## [PROVIDED MATERIAL]
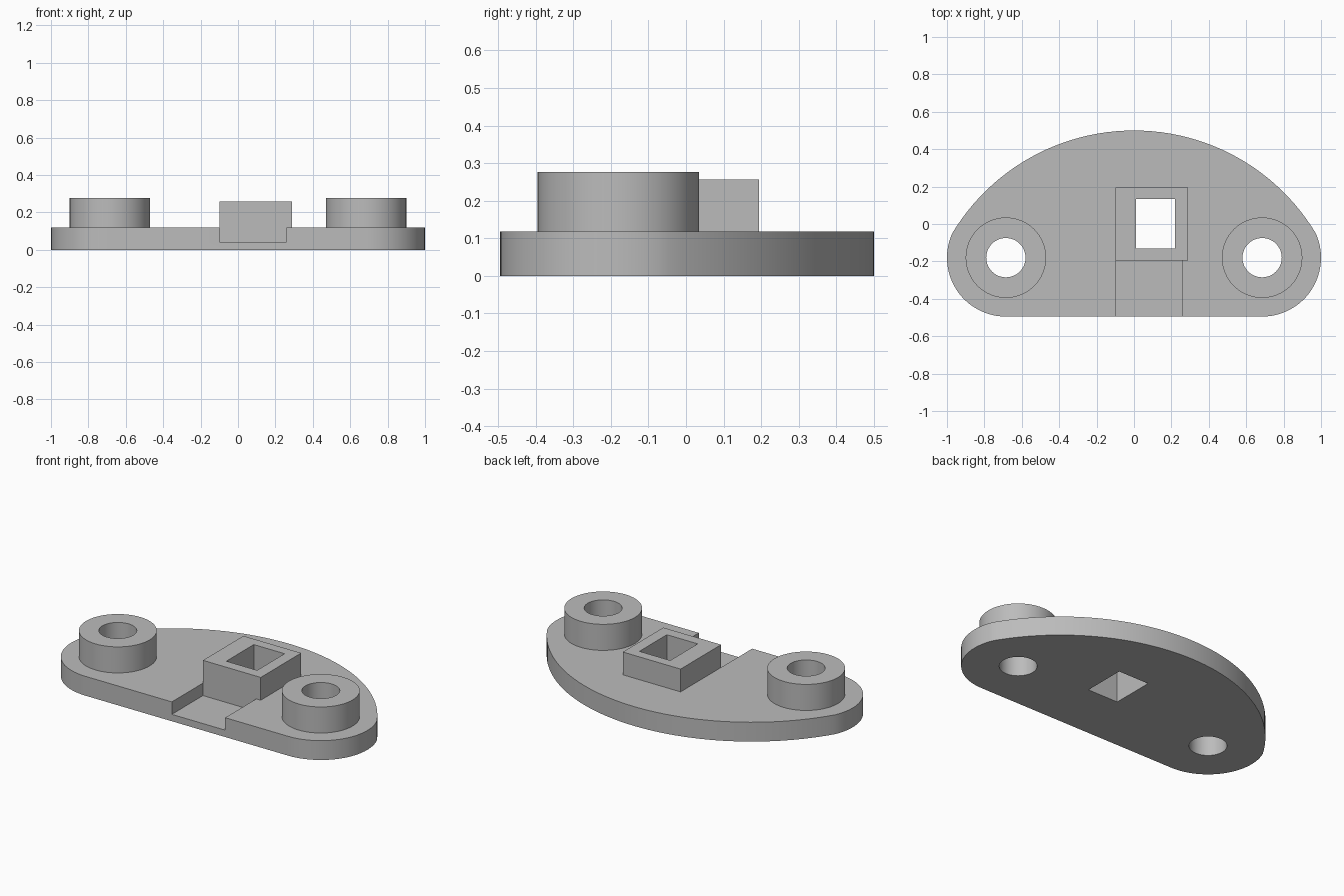
import bpy, math
from math import sin, cos, atan2, pi

if "Cube" in bpy.data.objects:
    bpy.data.objects.remove(bpy.data.objects["Cube"], do_unlink=True)

grey = bpy.data.materials.new("plain grey")
grey.use_nodes = True
COLOUR = (0.5, 0.5, 0.5, 1)
grey.diffuse_color = COLOUR
grey.node_tree.nodes["Principled BSDF"].inputs["Base Color"].default_value = COLOUR

PLATE_TOP, BOSS_TOP, SOCKET_TOP = 0.118, 0.277, 0.257
EAR_X, EAR_Y, EAR_R = 0.685, -0.18, 0.315


def arc(cx, cy, r, a0, a1, n):
    return [(cx + r * cos(a0 + (a1 - a0) * i / n),
             cy + r * sin(a0 + (a1 - a0) * i / n)) for i in range(n + 1)]


def circle(cx, cy, r, n=64):
    return arc(cx, cy, r, 0, 2 * pi, n)[:-1]


def rect(x0, x1, y0, y1):
    return [(x0, y0), (x1, y0), (x1, y1), (x0, y1)]


def prism(name, outline, z0, z1):
    """Extrude a counter-clockwise outline from z0 to z1."""
    n = len(outline)
    verts = [(x, y, z) for z in (z0, z1) for x, y in outline]
    faces = [list(range(n))[::-1], list(range(n, 2 * n))]
    faces += [(i, (i + 1) % n, (i + 1) % n + n, i + n) for i in range(n)]
    mesh = bpy.data.meshes.new(name)
    mesh.from_pydata(verts, [], faces)
    mesh.materials.append(grey)
    ob = bpy.data.objects.new(name, mesh)
    bpy.context.collection.objects.link(ob)
    return ob


def activate(ob):
    bpy.ops.object.select_all(action='DESELECT')
    ob.select_set(True)
    bpy.context.view_layer.objects.active = ob


def cut(ob, outline, z0=-0.1, z1=0.5):
    cutter = prism("cutter", outline, z0, z1)
    cutter.hide_render = True
    mod = ob.modifiers.new("cut", 'BOOLEAN')
    mod.operation, mod.solver, mod.object = 'DIFFERENCE', 'EXACT', cutter
    activate(ob)
    bpy.ops.object.modifier_apply(modifier=mod.name)
    bpy.data.objects.remove(cutter, do_unlink=True)


def finish(ob):
    activate(ob)
    bpy.ops.object.shade_smooth_by_angle(angle=math.radians(20))


# Base plate: two rounded ears, straight front edge, broad curved back
join_x, join_y, back_y = 0.972, -0.05, 0.5
big_r = (join_x ** 2 + (back_y - join_y) ** 2) / (2 * (back_y - join_y))
big_y = back_y - big_r
ear_end = atan2(join_y - EAR_Y, join_x - EAR_X)
back_start = atan2(join_y - big_y, join_x)
right_ear = arc(EAR_X, EAR_Y, EAR_R, -pi / 2, ear_end, 24)
back = arc(0, big_y, big_r, back_start, pi - back_start, 48)[1:-1]
left_ear = [(-x, y) for x, y in reversed(right_ear)]
plate = prism("base_plate", right_ear + back + left_ear, 0, PLATE_TOP)

hole = rect(0.012, 0.22, -0.13, 0.135)
cut(plate, hole)
cut(plate, rect(-0.1, 0.26, -0.7, -0.195), 0.042)  # front channel

# Square socket above the channel's end
socket = prism("square_socket", rect(-0.1, 0.29, -0.195, 0.195), PLATE_TOP, SOCKET_TOP)
cut(socket, hole)

# Round bosses with through holes
for side, s in (("left", 1), ("right", -1)):
    boss = prism(side + "_boss", circle(s * EAR_X, EAR_Y, 0.215), PLATE_TOP, BOSS_TOP)
    bore = circle(s * EAR_X, EAR_Y, 0.105)
    cut(boss, bore)
    cut(plate, bore)
    finish(boss)

finish(plate)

## [WHAT NEEDS TO BE DONE]
Taking the lines of the listing one by one, count those that contain "range", and answer with the number only.

## [TASK ANSWER]
3